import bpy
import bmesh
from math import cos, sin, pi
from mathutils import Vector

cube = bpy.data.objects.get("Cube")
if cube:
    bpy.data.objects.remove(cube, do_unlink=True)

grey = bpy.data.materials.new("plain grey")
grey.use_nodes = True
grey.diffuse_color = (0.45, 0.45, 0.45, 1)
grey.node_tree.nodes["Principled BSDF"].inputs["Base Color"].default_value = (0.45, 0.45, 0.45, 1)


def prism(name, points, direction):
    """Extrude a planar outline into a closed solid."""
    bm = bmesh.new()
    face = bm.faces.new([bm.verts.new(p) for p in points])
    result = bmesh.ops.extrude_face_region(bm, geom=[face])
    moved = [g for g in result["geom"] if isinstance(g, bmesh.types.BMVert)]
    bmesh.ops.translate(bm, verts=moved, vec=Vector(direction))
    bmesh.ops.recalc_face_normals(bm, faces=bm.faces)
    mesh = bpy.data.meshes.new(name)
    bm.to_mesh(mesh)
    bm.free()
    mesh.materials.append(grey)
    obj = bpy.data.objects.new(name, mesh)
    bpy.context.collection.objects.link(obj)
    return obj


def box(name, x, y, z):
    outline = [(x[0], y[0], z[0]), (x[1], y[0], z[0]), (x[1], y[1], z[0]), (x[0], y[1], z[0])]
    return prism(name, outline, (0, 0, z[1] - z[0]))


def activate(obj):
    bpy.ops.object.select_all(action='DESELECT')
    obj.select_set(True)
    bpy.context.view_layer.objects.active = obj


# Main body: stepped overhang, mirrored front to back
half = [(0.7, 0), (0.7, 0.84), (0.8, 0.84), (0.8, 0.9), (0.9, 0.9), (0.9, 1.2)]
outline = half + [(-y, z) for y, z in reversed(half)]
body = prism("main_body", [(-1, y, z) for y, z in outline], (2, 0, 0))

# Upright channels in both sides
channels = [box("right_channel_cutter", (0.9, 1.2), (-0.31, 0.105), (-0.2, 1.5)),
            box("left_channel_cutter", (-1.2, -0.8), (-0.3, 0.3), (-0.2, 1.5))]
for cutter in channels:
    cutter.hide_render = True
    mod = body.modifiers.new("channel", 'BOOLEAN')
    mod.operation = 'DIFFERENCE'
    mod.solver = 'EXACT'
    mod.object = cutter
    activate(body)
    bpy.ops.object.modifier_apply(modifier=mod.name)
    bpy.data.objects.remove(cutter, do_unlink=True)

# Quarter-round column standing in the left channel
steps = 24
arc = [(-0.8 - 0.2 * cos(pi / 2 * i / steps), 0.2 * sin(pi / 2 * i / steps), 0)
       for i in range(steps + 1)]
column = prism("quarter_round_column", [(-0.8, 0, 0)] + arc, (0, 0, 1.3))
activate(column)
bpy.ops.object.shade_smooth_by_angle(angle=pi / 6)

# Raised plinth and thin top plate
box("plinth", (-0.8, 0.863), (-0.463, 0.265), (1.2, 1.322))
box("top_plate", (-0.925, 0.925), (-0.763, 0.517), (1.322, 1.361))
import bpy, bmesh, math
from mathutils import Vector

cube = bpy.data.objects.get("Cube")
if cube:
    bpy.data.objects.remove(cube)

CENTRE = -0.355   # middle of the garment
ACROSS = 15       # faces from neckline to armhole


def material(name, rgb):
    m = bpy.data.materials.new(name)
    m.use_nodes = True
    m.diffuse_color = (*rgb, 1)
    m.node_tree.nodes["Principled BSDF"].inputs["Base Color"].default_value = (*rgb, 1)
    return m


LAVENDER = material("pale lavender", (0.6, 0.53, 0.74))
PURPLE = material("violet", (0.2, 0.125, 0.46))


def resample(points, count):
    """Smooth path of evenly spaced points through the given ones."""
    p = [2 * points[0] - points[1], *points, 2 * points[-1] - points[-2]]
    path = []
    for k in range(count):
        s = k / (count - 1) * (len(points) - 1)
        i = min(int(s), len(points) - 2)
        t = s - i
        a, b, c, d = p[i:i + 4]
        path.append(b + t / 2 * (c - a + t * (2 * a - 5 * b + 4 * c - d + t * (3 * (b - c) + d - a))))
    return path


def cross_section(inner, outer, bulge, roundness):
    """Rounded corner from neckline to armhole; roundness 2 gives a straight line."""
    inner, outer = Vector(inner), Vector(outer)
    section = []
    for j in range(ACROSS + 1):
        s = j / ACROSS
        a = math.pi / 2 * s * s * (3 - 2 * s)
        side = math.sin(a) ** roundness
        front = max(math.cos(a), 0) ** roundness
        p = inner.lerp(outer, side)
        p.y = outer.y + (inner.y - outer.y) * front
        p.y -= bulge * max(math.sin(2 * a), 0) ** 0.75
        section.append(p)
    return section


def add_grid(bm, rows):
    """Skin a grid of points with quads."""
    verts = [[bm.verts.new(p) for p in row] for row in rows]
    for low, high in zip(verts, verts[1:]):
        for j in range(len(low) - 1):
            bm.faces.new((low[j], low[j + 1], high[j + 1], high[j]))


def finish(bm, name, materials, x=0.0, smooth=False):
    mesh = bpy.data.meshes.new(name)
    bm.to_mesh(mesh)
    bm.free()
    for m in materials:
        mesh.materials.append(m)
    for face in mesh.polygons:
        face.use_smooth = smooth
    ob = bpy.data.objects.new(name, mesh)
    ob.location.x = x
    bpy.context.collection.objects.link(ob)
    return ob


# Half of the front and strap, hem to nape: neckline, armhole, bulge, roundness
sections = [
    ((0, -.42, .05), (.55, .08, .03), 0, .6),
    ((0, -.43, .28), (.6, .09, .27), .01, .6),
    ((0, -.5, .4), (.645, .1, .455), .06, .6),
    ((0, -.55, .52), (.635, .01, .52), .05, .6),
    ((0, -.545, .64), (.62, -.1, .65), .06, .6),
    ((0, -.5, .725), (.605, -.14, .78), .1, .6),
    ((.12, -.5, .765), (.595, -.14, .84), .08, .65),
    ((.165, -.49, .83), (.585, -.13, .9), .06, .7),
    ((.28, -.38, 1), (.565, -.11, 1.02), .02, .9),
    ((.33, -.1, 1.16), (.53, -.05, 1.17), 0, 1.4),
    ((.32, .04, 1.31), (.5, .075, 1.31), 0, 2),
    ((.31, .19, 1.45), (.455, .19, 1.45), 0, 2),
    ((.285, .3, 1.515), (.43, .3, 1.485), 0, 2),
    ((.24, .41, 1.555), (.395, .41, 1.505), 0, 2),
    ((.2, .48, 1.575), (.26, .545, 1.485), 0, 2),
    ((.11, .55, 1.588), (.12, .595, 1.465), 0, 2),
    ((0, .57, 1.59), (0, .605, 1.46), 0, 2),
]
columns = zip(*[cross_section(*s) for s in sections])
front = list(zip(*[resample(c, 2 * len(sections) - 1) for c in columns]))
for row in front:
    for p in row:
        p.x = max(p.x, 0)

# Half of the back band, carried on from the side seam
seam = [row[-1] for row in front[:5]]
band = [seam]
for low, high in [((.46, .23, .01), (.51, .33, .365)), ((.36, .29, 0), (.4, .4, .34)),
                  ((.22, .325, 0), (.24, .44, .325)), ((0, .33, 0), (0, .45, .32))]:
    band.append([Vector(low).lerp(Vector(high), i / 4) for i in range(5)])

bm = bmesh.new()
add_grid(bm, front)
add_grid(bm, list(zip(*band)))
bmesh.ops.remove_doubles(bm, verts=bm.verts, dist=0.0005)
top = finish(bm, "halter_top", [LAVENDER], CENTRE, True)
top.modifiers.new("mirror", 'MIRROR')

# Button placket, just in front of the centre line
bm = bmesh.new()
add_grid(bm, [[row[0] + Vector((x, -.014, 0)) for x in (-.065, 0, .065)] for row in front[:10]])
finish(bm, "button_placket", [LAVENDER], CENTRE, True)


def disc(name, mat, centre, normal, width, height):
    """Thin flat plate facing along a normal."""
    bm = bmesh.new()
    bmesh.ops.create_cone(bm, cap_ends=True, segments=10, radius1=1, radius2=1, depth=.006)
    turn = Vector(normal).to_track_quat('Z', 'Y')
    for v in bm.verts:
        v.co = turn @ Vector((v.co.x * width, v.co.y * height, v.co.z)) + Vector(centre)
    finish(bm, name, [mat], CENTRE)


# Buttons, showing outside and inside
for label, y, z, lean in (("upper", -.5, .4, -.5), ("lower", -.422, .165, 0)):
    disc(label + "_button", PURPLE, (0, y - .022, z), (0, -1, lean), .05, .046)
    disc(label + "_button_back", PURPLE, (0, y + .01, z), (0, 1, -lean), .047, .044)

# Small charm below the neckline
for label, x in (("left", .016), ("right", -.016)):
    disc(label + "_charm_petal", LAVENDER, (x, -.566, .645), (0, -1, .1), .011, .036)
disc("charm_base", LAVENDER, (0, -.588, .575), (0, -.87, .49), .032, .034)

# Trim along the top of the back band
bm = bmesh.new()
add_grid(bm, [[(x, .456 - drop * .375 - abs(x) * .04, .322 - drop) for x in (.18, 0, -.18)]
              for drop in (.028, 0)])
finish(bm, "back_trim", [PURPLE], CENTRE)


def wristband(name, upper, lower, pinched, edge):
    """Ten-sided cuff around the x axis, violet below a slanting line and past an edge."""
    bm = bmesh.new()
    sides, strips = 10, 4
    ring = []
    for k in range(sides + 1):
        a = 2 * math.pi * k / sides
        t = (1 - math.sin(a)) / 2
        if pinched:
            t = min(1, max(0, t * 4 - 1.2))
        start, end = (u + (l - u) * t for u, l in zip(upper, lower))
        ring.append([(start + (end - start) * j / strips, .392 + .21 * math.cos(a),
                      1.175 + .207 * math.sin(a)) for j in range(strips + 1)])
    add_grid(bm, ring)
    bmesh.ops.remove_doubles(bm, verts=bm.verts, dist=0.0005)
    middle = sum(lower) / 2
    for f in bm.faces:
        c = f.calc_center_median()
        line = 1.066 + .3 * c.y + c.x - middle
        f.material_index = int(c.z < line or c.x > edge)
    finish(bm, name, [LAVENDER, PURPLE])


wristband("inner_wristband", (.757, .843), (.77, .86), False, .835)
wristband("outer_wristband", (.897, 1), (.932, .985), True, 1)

■ TO DO ■
Copy out each line of the records above that includes "activate".

■ TASK OUTPUT ■
def activate(obj):
    activate(body)
activate(column)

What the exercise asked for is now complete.